Problem requirements — Reproduce the records below exactly, but only between the lines holding "model.name = 'bearOnPost';" and "for (const side", inclusive.

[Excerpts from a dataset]
▼▼▼

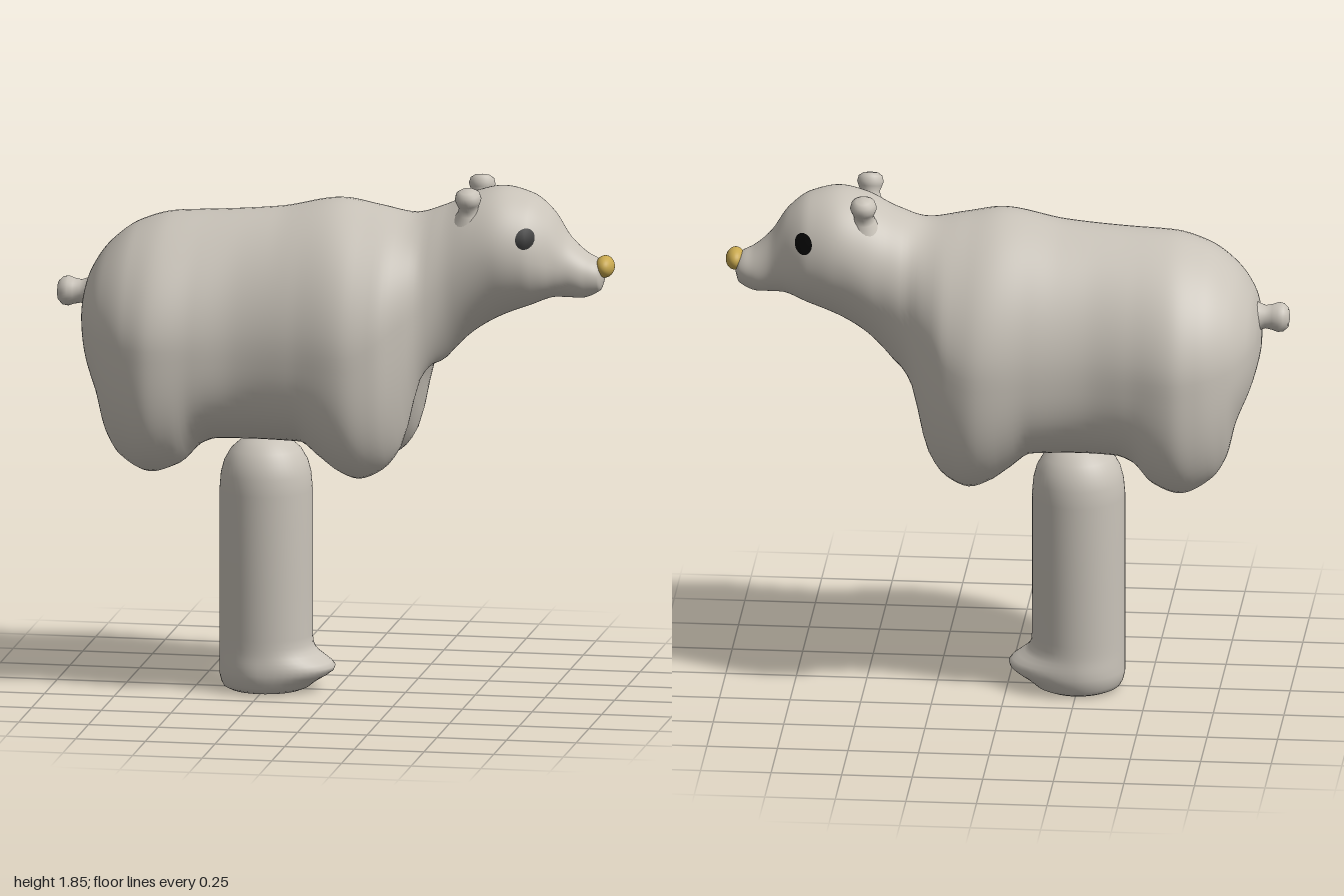
import * as THREE from 'three';
import { mergeVertices } from 'three/addons/utils/BufferGeometryUtils.js';

// Monotone cubic curve through [x, value] pairs
function profile(pts) {
  const n = pts.length;
  const d = pts.slice(1).map((p, i) => (p[1] - pts[i][1]) / (p[0] - pts[i][0]));
  const m = pts.map((_, i) => {
    if (i === 0) return d[0];
    if (i === n - 1) return d[n - 2];
    return d[i - 1] * d[i] > 0 ? (2 * d[i - 1] * d[i]) / (d[i - 1] + d[i]) : 0;
  });
  return (x) => {
    let i = 0;
    while (i < n - 2 && x > pts[i + 1][0]) i++;
    const h = pts[i + 1][0] - pts[i][0];
    const t = THREE.MathUtils.clamp((x - pts[i][0]) / h, 0, 1);
    const t2 = t * t, t3 = t2 * t;
    return (2 * t3 - 3 * t2 + 1) * pts[i][1] + (t3 - 2 * t2 + t) * h * m[i]
      + (3 * t2 - 2 * t3) * pts[i + 1][1] + (t3 - t2) * h * m[i + 1];
  };
}

// Body outline along x: back line, widest level, underside, half width
const top = profile([[-0.9, 1.35], [-0.893, 1.42], [-0.87, 1.5], [-0.8, 1.6], [-0.7, 1.672], [-0.58, 1.708],
  [-0.4, 1.72], [-0.2, 1.738], [0.02, 1.778], [0.15, 1.757], [0.28, 1.735], [0.4, 1.77], [0.5, 1.82],
  [0.6, 1.842], [0.7, 1.82], [0.78, 1.76], [0.84, 1.67], [0.9, 1.615], [0.95, 1.585], [0.97, 1.535]]);
const mid = profile([[-0.9, 1.35], [-0.8, 1.3], [-0.6, 1.28], [0.1, 1.28], [0.3, 1.4], [0.45, 1.54],
  [0.6, 1.62], [0.7, 1.61], [0.8, 1.58], [0.9, 1.535], [0.97, 1.535]]);
const bottom = profile([[-0.9, 1.35], [-0.895, 1.27], [-0.87, 1.15], [-0.82, 1.02], [-0.79, 0.9], [-0.74, 0.83],
  [-0.63, 0.785], [-0.53, 0.82], [-0.46, 0.895], [-0.4, 0.915], [-0.1, 0.915], [-0.02, 0.86], [0.05, 0.81],
  [0.12, 0.785], [0.2, 0.81], [0.27, 0.89], [0.3, 1.02], [0.33, 1.13], [0.4, 1.22], [0.5, 1.32],
  [0.6, 1.38], [0.7, 1.42], [0.8, 1.453], [0.88, 1.452], [0.95, 1.48], [0.97, 1.535]]);
const halfWidth = profile([[-0.9, 0], [-0.89, 0.13], [-0.86, 0.23], [-0.8, 0.315], [-0.7, 0.385], [-0.61, 0.41],
  [-0.45, 0.38], [-0.3, 0.36], [-0.1, 0.38], [0.08, 0.41], [0.2, 0.375], [0.28, 0.31], [0.35, 0.25],
  [0.45, 0.22], [0.6, 0.215], [0.7, 0.193], [0.75, 0.163], [0.8, 0.122], [0.84, 0.1], [0.9, 0.085],
  [0.95, 0.063], [0.97, 0]]);
// Groove between paired legs, and squareness of the lower section
const groove = profile([[-0.9, 0], [-0.8, 0.1], [-0.63, 0.075], [-0.45, 0], [-0.08, 0], [0.12, 0.08],
  [0.28, 0.15], [0.33, 0.08], [0.4, 0], [0.97, 0]]);
const square = profile([[-0.9, 2.2], [-0.63, 3], [-0.25, 2.6], [0.12, 3], [0.28, 2.8], [0.4, 2.1], [0.5, 2], [0.97, 2]]);

function bodyPoint(x, angle) {
  const c = Math.cos(angle), s = Math.sin(angle);
  const low = s < 0;
  const n = low ? square(x) : 2 - 0.2 * (square(x) - 2);
  const r = Math.pow(Math.pow(Math.abs(c), n) + Math.pow(Math.abs(s), n), -1 / n);
  const z = halfWidth(x) * c * r;
  let y = mid(x) + s * r * (low ? mid(x) - bottom(x) : top(x) - mid(x));
  if (low) y += groove(x) * Math.exp(-((z / 0.12) ** 2)) * s * s;
  return [x, y, z];
}

function bodyGeometry(rings = 140, sides = 80) {
  const pos = [], index = [];
  for (let i = 0; i <= rings; i++) {
    const x = 0.035 - 0.935 * Math.cos((Math.PI * i) / rings);
    for (let j = 0; j < sides; j++) {
      pos.push(...bodyPoint(x, (2 * Math.PI * j) / sides));
      if (i === rings) continue;
      const a = i * sides + j, b = i * sides + ((j + 1) % sides);
      index.push(a, a + sides, b, b, a + sides, b + sides);
    }
  }
  const g = new THREE.BufferGeometry();
  g.setAttribute('position', new THREE.Float32BufferAttribute(pos, 3));
  g.setIndex(index);
  return smooth(g);
}

// Weld seams and smooth the normals
function smooth(g) {
  g.deleteAttribute('normal');
  g.deleteAttribute('uv');
  const w = mergeVertices(g, 1e-4);
  w.computeVertexNormals();
  return w;
}

function turned(points, sides = 32) {
  return new THREE.LatheGeometry(points.map(([r, y]) => new THREE.Vector2(r, y)), sides);
}

// Post with a foot pushed out toward +x
function postGeometry() {
  const g = turned([[0, 0.005], [0.07, 0.003], [0.13, 0.005], [0.15, 0.015], [0.158, 0.03], [0.162, 0.045],
    [0.165, 0.06], [0.165, 0.075], [0.165, 0.09], [0.165, 0.105], [0.165, 0.12], [0.165, 0.135], [0.165, 0.15],
    [0.165, 0.17], [0.165, 0.2], [0.165, 0.4], [0.165, 0.72], [0.16, 0.78], [0.148, 0.825], [0.125, 0.865],
    [0.09, 0.897], [0.05, 0.913], [0, 0.918]], 48);
  const p = g.attributes.position;
  for (let i = 0; i < p.count; i++) {
    const bulge = Math.exp(-(((p.getY(i) - 0.087) / 0.045) ** 2));
    if (p.getX(i) > 0) p.setX(i, p.getX(i) * (1 + 0.5 * bulge));
    p.setZ(i, p.getZ(i) * (1.01 + 0.04 * bulge));
  }
  return smooth(g);
}

// Thin disc laid over the side of the head
function eyeGeometry(side) {
  const g = new THREE.RingGeometry(0, 1, 24, 4);
  const p = g.attributes.position;
  for (let i = 0; i < p.count; i++) {
    const x = 0.71 + 0.032 * p.getX(i), y = 1.69 + 0.036 * p.getY(i);
    const k = (y - mid(x)) / (top(x) - mid(x));
    p.setXYZ(i, x, y, side * (halfWidth(x) * Math.sqrt(Math.max(0, 1 - k * k)) + 0.004));
  }
  return smooth(g);
}

export function createModel() {
  const model = new THREE.Group();
  model.name = 'bearOnPost';
  const material = (name, color, side = THREE.FrontSide) => {
    const m = new THREE.MeshStandardMaterial({ color, side });
    m.name = name;
    return m;
  };
  const stone = material('warmGrey', 0xc9c3b9);
  const gold = material('gold', 0xc9a94f);
  const black = material('black', 0x060606, THREE.DoubleSide);
  const add = (name, geometry, mat, x = 0, y = 0, z = 0) => {
    const mesh = new THREE.Mesh(geometry, mat);
    mesh.name = name;
    mesh.position.set(x, y, z);
    model.add(mesh);
    return mesh;
  };

  add('body', bodyGeometry(), stone);
  add('postWithFoot', postGeometry(), stone, -0.25);

  // Tail knob
  const tail = smooth(turned([[0.075, -0.03], [0.05, 0], [0.041, 0.025], [0.046, 0.05], [0.053, 0.07],
    [0.05, 0.09], [0.034, 0.106], [0, 0.112]]));
  tail.rotateZ(Math.PI / 2);
  add('tail', tail, stone, -0.888, 1.407);

  // Nose
  const nose = new THREE.SphereGeometry(1, 32, 20);
  nose.scale(0.034, 0.039, 0.055);
  add('nose', nose, gold, 0.966, 1.566);

  // Ears and eyes on both sides
  const ear = smooth(turned([[0.06, -0.03], [0.04, 0], [0.034, 0.02], [0.042, 0.04], [0.047, 0.055],
    [0.042, 0.075], [0.026, 0.086], [0, 0.089]]));
  for (const side of [1, -1]) {
    const label = side > 0 ? 'Near' : 'Far';
    add('ear' + label, ear, stone, 0.5, 1.767, side * 0.122).rotation.x = side * 0.3;
    add('eye' + label, eyeGeometry(side), black);
  }
  return model;
}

▲▲▲

Result for this exercise —
  model.name = 'bearOnPost';
  const material = (name, color, side = THREE.FrontSide) => {
    const m = new THREE.MeshStandardMaterial({ color, side });
    m.name = name;
    return m;
  };
  const stone = material('warmGrey', 0xc9c3b9);
  const gold = material('gold', 0xc9a94f);
  const black = material('black', 0x060606, THREE.DoubleSide);
  const add = (name, geometry, mat, x = 0, y = 0, z = 0) => {
    const mesh = new THREE.Mesh(geometry, mat);
    mesh.name = name;
    mesh.position.set(x, y, z);
    model.add(mesh);
    return mesh;
  };

  add('body', bodyGeometry(), stone);
  add('postWithFoot', postGeometry(), stone, -0.25);

  // Tail knob
  const tail = smooth(turned([[0.075, -0.03], [0.05, 0], [0.041, 0.025], [0.046, 0.05], [0.053, 0.07],
    [0.05, 0.09], [0.034, 0.106], [0, 0.112]]));
  tail.rotateZ(Math.PI / 2);
  add('tail', tail, stone, -0.888, 1.407);

  // Nose
  const nose = new THREE.SphereGeometry(1, 32, 20);
  nose.scale(0.034, 0.039, 0.055);
  add('nose', nose, gold, 0.966, 1.566);

  // Ears and eyes on both sides
  const ear = smooth(turned([[0.06, -0.03], [0.04, 0], [0.034, 0.02], [0.042, 0.04], [0.047, 0.055],
    [0.042, 0.075], [0.026, 0.086], [0, 0.089]]));
  for (const side of [1, -1]) {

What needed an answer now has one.